Content starts

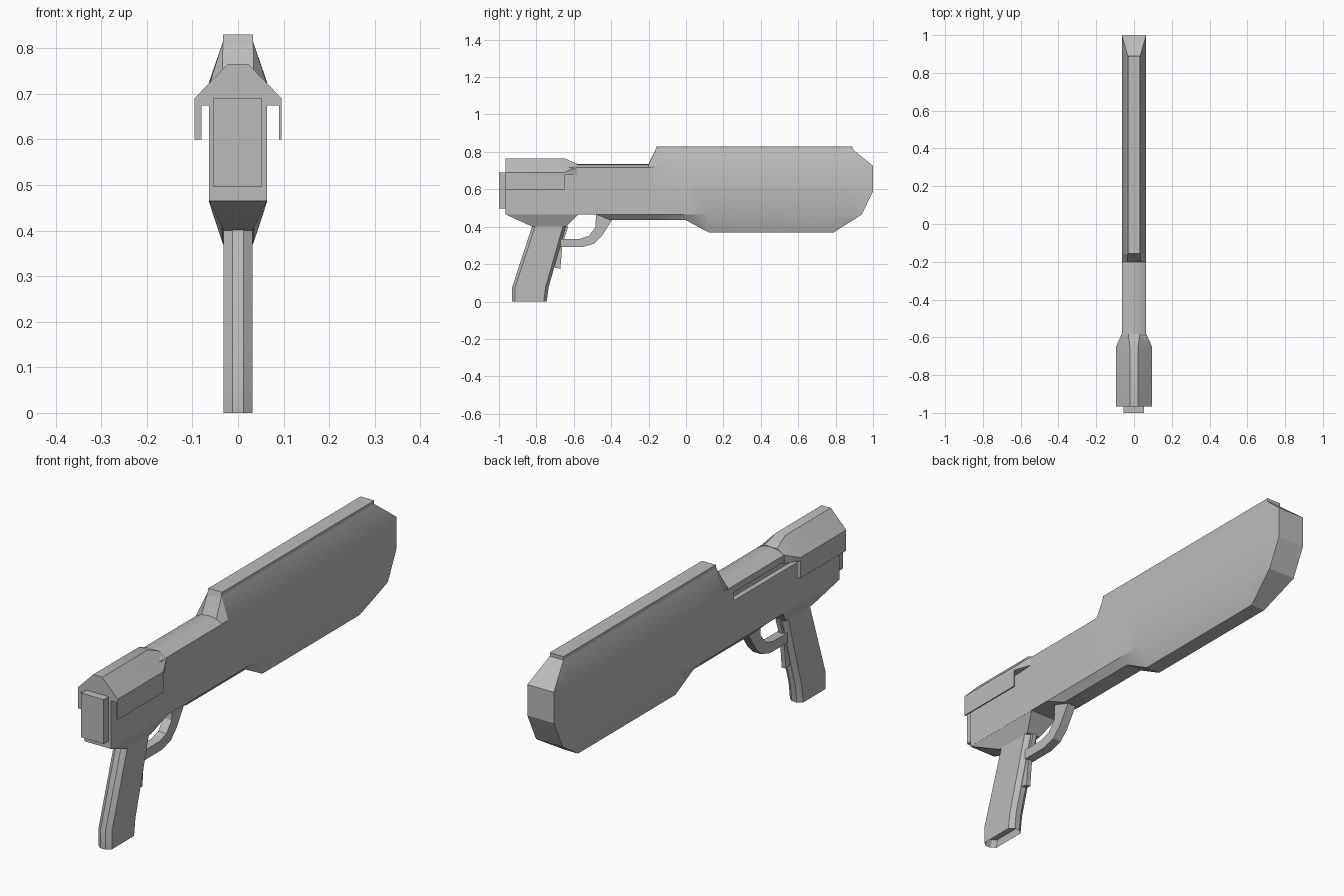
import bpy, bmesh, math

cube = bpy.data.objects.get("Cube")
if cube:
    bpy.data.objects.remove(cube)

grey = bpy.data.materials.new("plain_grey")
grey.use_nodes = True
grey.diffuse_color = (0.5, 0.5, 0.5, 1)
grey.node_tree.nodes["Principled BSDF"].inputs["Base Color"].default_value = (0.5, 0.5, 0.5, 1)


def finish(bm, name):
    bmesh.ops.remove_doubles(bm, verts=bm.verts, dist=0.0005)
    bmesh.ops.dissolve_degenerate(bm, edges=bm.edges, dist=0.0005)
    bmesh.ops.recalc_face_normals(bm, faces=bm.faces)
    mesh = bpy.data.meshes.new(name)
    bm.to_mesh(mesh)
    bm.free()
    mesh.materials.append(grey)
    ob = bpy.data.objects.new(name, mesh)
    bpy.context.collection.objects.link(ob)
    return ob


def loft(name, rings, hollow=False):
    """Skin a row of equal-sized rings and cap both ends."""
    bm = bmesh.new()
    rows = [[bm.verts.new(p) for p in ring] for ring in rings]
    n = len(rows[0])
    for a, b in zip(rows, rows[1:]):
        for i in range(n):
            j = (i + 1) % n
            bm.faces.new((a[i], a[j], b[j], b[i]))
    first = bm.faces.new(rows[0])
    bm.faces.new(rows[-1])
    if hollow:
        bmesh.ops.recalc_face_normals(bm, faces=bm.faces)
        bmesh.ops.inset_region(bm, faces=[first], thickness=0.006)
        bmesh.ops.translate(bm, verts=first.verts, vec=(0, 0.01, 0.03))
    return finish(bm, name)


def box(name, x0, x1, y0, y1, z0, z1):
    ring = [(x0, z0), (x1, z0), (x1, z1), (x0, z1)]
    return loft(name, [[(x, y, z) for x, z in ring] for y in (y0, y1)])


def plate(name, outline, half):
    """Side outline in y and z, given thickness along x."""
    return loft(name, [[(x, y, z) for y, z in outline] for x in (-half, half)])


# Body: one long loft; y, top width, top z, shoulder z, belly z, bottom width, bottom z
W = 0.064
sections = [
    (-0.965, 0.035, 0.732, 0.717, 0.465, W, 0.465),
    (-0.48, 0.035, 0.732, 0.717, 0.465, W, 0.465),
    (-0.40, 0.035, 0.732, 0.717, 0.465, 0.036, 0.435),
    (-0.20, 0.035, 0.732, 0.717, 0.465, 0.036, 0.435),
    (-0.16, 0.033, 0.815, 0.72, 0.465, 0.036, 0.435),
    (0.0, 0.033, 0.815, 0.72, 0.465, 0.036, 0.435),
    (0.12, 0.033, 0.815, 0.72, 0.465, 0.033, 0.37),
    (0.79, 0.033, 0.815, 0.72, 0.465, 0.033, 0.37),
    (0.89, 0.033, 0.815, 0.72, 0.465, 0.054, 0.433),
    (0.94, 0.047, 0.774, 0.722, 0.465, W, 0.465),
    (1.0, W, 0.725, 0.725, 0.59, W, 0.59),
]
rings = []
for y, wt, zt, zs, zb, wb, z0 in sections:
    crown = zt + (0.004 if zt == 0.732 else 0)
    side = [(wt, zt), (W, zs), (W, zb), (wb, z0)]
    ring = [(0, crown)] + side + [(-x, z) for x, z in reversed(side)]
    rings.append([(x, y, z) for x, z in ring])
body = loft("body", rings)

# Slot along one side of the body
cutter = box("slot_cutter", -0.09, -0.042, -0.70, -0.24, 0.652, 0.688)
cutter.hide_render = True
cut = body.modifiers.new("slot", "BOOLEAN")
cut.operation = "DIFFERENCE"
cut.solver = "EXACT"
cut.object = cutter
bpy.context.view_layer.objects.active = body
bpy.ops.object.modifier_apply(modifier="slot")
bpy.data.objects.remove(cutter)

# Top rail with a sloped rear end
plate("top_rail", [(-0.166, 0.80), (0.89, 0.80), (0.89, 0.83), (-0.157, 0.83)], 0.033)


# Rear hood: faceted roof with tapered nose, and two hanging side flanges
def hood_ring(y, w, z0, z1, wt, zt):
    return [(-w, y, z0), (w, y, z0), (w, y, z1), (wt, y, zt), (-wt, y, zt), (-w, y, z1)]


loft("hood_roof", [
    hood_ring(-0.965, 0.096, 0.675, 0.69, 0.022, 0.766),
    hood_ring(-0.65, 0.096, 0.675, 0.69, 0.022, 0.766),
    hood_ring(-0.583, W + 0.001, 0.68, 0.718, 0.03, 0.737),
])
box("thick_flange", -0.096, -0.08, -0.965, -0.65, 0.60, 0.68)
box("thin_flange", 0.09, 0.096, -0.965, -0.65, 0.60, 0.68)

# Rear end plate
box("end_plate", -0.055, 0.053, -1.0, -0.96, 0.497, 0.69)


# Flared collar between body and grip
def rect(w, y0, y1, z):
    return [(-w, y0, z), (w, y0, z), (w, y1, z), (-w, y1, z)]


loft("grip_collar", [rect(0.032, -0.82, -0.64, 0.40), rect(W, -0.965, -0.575, 0.466)])


# Grip: chamfered, raked, hollow at the base
def grip_ring(y0, y1, z, w=0.032, flat=0.012, c=0.016):
    half = [(flat, y0), (w, y0 + c), (w, y1 - c), (flat, y1)]
    return [(x, y, z) for x, y in half] + [(-x, y, z) for x, y in reversed(half)]


loft("grip", [
    grip_ring(-0.93, -0.745, 0.0),
    grip_ring(-0.93, -0.735, 0.075),
    grip_ring(-0.82, -0.64, 0.41),
], hollow=True)

# Curved guard band and the strip down the front of the grip
inner = [(-0.67, 0.335), (-0.57, 0.335), (-0.52, 0.35), (-0.485, 0.395), (-0.48, 0.47)]
outer = [(-0.39, 0.445), (-0.45, 0.35), (-0.49, 0.31), (-0.55, 0.292), (-0.67, 0.292)]
plate("guard", inner + outer, 0.02)
plate("front_strip", [(-0.655, 0.40), (-0.63, 0.40), (-0.66, 0.31), (-0.672, 0.175),
                      (-0.70, 0.18), (-0.715, 0.22)], 0.01)

# Smooth only the gentle curves
for ob in bpy.context.collection.objects:
    if ob.type == "MESH" and ob.data.materials and ob.data.materials[0] == grey:
        bpy.ops.object.select_all(action="DESELECT")
        ob.select_set(True)
        bpy.context.view_layer.objects.active = ob
        bpy.ops.object.shade_smooth_by_angle(angle=math.radians(25))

Content ends

▶ _Problem description_: Everything from the top line of the data down to and including the line with "bmesh.ops.remove_doubles(bm, verts=bm.verts, dist=0.0005)" is to be copied, except the pictures.

▶ _Task output_:
import bpy, bmesh, math

cube = bpy.data.objects.get("Cube")
if cube:
    bpy.data.objects.remove(cube)

grey = bpy.data.materials.new("plain_grey")
grey.use_nodes = True
grey.diffuse_color = (0.5, 0.5, 0.5, 1)
grey.node_tree.nodes["Principled BSDF"].inputs["Base Color"].default_value = (0.5, 0.5, 0.5, 1)


def finish(bm, name):
    bmesh.ops.remove_doubles(bm, verts=bm.verts, dist=0.0005)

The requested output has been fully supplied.